What is being asked: Within the material below, locate the line with "const size = max.map((v, i) => v - min[i]);" and the line with "model.name = 'towerBlock';", then return those two lines and all lines between them, exactly as written.

═════ Record extracts

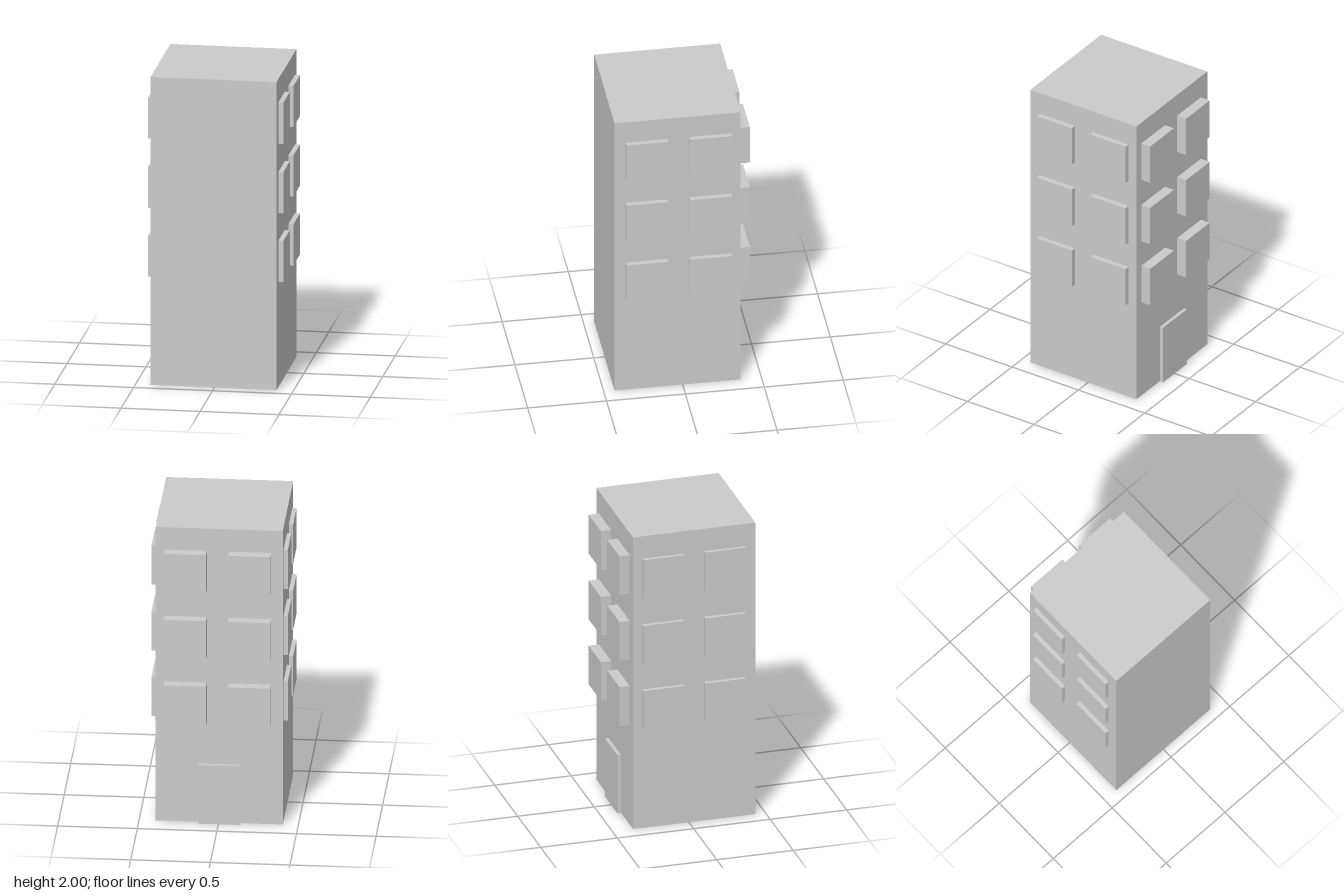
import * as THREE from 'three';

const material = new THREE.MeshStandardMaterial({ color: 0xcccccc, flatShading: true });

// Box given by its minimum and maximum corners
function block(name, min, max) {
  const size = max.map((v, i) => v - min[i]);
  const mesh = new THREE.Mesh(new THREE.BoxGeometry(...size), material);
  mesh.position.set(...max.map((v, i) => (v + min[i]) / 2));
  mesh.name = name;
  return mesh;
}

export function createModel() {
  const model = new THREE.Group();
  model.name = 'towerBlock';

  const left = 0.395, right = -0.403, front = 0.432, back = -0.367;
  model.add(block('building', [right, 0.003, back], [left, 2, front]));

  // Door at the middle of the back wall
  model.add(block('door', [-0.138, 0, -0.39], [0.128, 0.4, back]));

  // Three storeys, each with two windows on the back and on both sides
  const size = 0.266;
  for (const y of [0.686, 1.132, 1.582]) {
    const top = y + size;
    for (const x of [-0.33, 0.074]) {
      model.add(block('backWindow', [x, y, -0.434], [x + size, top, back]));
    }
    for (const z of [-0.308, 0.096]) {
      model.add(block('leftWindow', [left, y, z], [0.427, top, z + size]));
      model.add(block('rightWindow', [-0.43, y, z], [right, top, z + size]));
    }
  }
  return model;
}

══════════
═════ Record extracts

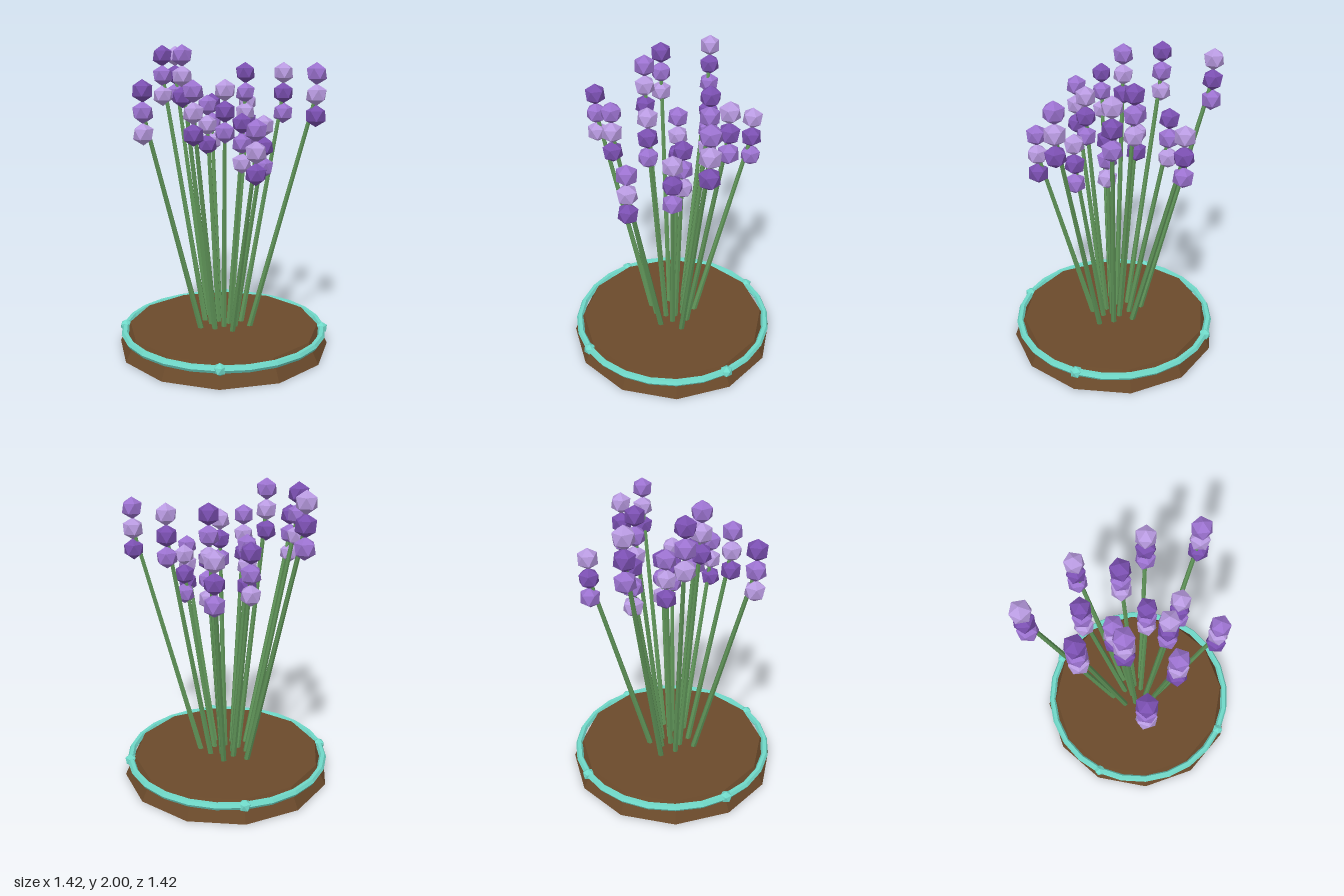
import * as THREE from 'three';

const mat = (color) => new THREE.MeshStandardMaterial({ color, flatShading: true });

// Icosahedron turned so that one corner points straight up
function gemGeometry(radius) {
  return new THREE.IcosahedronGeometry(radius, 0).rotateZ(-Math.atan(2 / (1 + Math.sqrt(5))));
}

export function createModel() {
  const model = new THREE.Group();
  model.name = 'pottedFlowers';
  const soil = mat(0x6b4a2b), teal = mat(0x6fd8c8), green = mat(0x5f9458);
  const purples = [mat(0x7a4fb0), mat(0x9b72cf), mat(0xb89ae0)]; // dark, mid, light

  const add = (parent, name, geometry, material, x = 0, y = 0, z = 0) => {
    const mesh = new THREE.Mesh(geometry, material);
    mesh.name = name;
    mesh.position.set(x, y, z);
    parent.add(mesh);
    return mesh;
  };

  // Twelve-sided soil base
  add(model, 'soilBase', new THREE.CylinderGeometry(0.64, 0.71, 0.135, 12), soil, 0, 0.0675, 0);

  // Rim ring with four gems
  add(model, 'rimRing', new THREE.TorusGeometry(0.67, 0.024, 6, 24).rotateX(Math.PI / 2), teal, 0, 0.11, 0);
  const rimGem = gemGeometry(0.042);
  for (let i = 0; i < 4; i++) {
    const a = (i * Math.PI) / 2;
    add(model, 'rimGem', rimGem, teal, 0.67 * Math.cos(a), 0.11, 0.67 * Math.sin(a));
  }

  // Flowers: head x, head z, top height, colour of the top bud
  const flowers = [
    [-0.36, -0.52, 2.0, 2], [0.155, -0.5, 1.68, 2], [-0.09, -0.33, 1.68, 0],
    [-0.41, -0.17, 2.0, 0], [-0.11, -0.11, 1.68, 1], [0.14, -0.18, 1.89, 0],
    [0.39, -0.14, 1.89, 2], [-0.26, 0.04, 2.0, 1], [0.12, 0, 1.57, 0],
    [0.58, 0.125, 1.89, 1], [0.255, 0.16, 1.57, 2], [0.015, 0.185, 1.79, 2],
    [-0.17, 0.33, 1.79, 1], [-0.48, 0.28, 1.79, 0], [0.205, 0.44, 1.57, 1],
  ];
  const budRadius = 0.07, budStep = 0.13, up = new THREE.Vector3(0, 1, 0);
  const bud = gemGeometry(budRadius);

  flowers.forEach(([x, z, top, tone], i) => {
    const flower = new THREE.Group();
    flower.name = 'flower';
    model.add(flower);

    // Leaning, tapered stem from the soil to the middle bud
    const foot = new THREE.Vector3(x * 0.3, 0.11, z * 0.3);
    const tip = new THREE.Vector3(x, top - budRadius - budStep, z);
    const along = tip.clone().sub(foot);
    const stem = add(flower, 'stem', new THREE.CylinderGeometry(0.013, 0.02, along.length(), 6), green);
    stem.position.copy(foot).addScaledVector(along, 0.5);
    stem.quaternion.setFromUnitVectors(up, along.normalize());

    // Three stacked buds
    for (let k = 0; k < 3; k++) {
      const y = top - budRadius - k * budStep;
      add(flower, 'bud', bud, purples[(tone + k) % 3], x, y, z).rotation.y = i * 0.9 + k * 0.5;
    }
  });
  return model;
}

══════════
═════ Record extracts

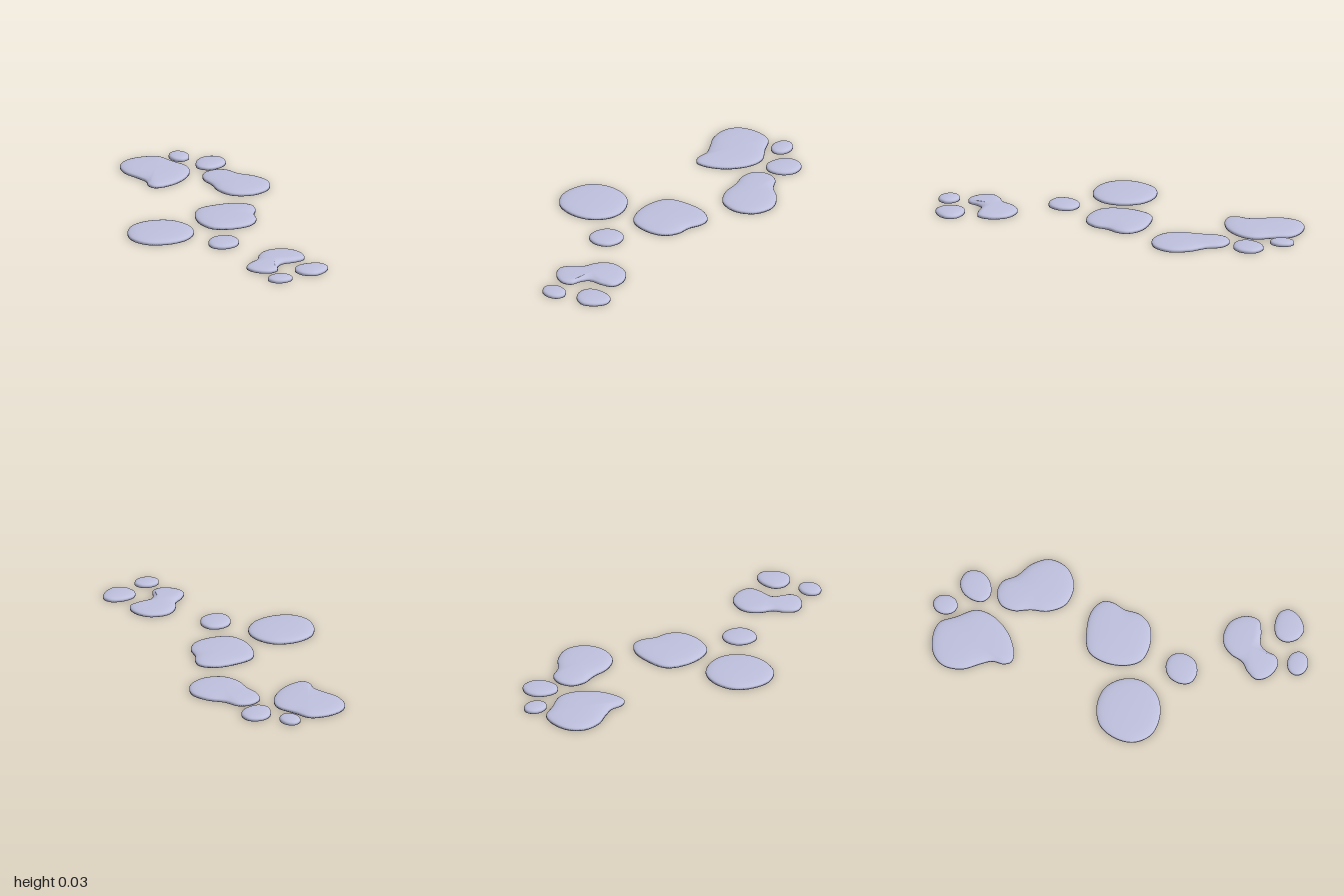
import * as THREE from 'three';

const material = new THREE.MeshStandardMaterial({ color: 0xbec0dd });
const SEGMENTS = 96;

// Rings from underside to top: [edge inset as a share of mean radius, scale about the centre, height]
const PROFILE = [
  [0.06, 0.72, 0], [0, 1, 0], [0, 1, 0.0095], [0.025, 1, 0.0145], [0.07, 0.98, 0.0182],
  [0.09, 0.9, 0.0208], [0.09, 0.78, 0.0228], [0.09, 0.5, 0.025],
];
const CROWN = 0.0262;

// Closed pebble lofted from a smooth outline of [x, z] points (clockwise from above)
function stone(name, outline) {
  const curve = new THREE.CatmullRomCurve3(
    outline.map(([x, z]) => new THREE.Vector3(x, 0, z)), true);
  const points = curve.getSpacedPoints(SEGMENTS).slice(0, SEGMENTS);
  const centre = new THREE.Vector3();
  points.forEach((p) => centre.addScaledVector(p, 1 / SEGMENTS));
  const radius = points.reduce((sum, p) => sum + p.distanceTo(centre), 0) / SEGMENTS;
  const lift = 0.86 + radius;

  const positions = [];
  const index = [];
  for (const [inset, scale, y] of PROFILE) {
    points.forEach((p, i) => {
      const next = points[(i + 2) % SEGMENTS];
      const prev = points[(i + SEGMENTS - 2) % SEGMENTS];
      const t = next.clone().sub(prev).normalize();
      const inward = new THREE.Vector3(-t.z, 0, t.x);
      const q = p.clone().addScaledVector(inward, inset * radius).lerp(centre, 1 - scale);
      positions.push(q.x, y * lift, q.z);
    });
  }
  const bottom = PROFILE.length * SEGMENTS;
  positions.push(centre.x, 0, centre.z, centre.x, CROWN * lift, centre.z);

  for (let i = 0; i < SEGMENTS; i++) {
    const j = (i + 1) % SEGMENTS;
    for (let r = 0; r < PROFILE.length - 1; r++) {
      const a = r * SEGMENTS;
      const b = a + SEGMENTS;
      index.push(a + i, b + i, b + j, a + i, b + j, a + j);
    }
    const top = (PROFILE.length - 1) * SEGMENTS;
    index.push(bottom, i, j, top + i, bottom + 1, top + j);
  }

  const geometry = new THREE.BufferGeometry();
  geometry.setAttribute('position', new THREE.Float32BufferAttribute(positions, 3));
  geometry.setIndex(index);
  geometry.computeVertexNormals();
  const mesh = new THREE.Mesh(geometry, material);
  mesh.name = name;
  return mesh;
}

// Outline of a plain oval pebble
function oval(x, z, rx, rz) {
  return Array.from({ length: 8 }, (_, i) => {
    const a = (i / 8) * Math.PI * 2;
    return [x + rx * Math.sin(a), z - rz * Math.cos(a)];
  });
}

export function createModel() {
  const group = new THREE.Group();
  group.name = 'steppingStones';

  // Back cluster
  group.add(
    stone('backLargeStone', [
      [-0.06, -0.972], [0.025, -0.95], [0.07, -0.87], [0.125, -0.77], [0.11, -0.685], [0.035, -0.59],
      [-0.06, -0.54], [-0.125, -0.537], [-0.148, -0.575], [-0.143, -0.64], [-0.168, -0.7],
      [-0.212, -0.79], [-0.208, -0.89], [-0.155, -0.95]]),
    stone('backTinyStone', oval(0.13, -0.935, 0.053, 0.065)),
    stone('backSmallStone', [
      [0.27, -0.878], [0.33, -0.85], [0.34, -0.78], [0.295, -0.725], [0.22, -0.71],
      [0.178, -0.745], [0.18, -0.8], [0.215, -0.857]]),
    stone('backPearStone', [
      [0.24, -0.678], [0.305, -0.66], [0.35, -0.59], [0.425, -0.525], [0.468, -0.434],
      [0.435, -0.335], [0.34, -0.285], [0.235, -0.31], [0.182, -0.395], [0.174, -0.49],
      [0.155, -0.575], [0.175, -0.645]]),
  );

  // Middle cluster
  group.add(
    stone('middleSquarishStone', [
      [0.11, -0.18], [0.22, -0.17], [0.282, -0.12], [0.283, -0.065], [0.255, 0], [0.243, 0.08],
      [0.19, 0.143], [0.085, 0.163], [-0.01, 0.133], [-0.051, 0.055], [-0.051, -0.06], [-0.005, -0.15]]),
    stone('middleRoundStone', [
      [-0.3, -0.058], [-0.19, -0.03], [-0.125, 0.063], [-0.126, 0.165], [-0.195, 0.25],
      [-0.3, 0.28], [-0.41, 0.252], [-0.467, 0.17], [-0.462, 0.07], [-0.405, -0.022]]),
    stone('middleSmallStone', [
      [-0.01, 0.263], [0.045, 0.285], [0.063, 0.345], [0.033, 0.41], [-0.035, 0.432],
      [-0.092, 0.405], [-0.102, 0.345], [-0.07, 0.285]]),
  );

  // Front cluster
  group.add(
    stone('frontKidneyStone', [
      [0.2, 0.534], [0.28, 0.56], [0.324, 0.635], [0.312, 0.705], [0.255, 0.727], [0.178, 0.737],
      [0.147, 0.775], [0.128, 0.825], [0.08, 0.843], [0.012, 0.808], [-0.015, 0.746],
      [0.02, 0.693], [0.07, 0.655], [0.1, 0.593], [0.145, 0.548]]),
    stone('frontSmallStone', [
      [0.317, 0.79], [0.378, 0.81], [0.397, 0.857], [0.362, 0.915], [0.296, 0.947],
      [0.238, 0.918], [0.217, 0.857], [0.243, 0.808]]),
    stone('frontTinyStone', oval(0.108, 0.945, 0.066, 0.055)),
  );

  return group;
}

══════════

Task solution:
  const size = max.map((v, i) => v - min[i]);
  const mesh = new THREE.Mesh(new THREE.BoxGeometry(...size), material);
  mesh.position.set(...max.map((v, i) => (v + min[i]) / 2));
  mesh.name = name;
  return mesh;
}

export function createModel() {
  const model = new THREE.Group();
  model.name = 'towerBlock';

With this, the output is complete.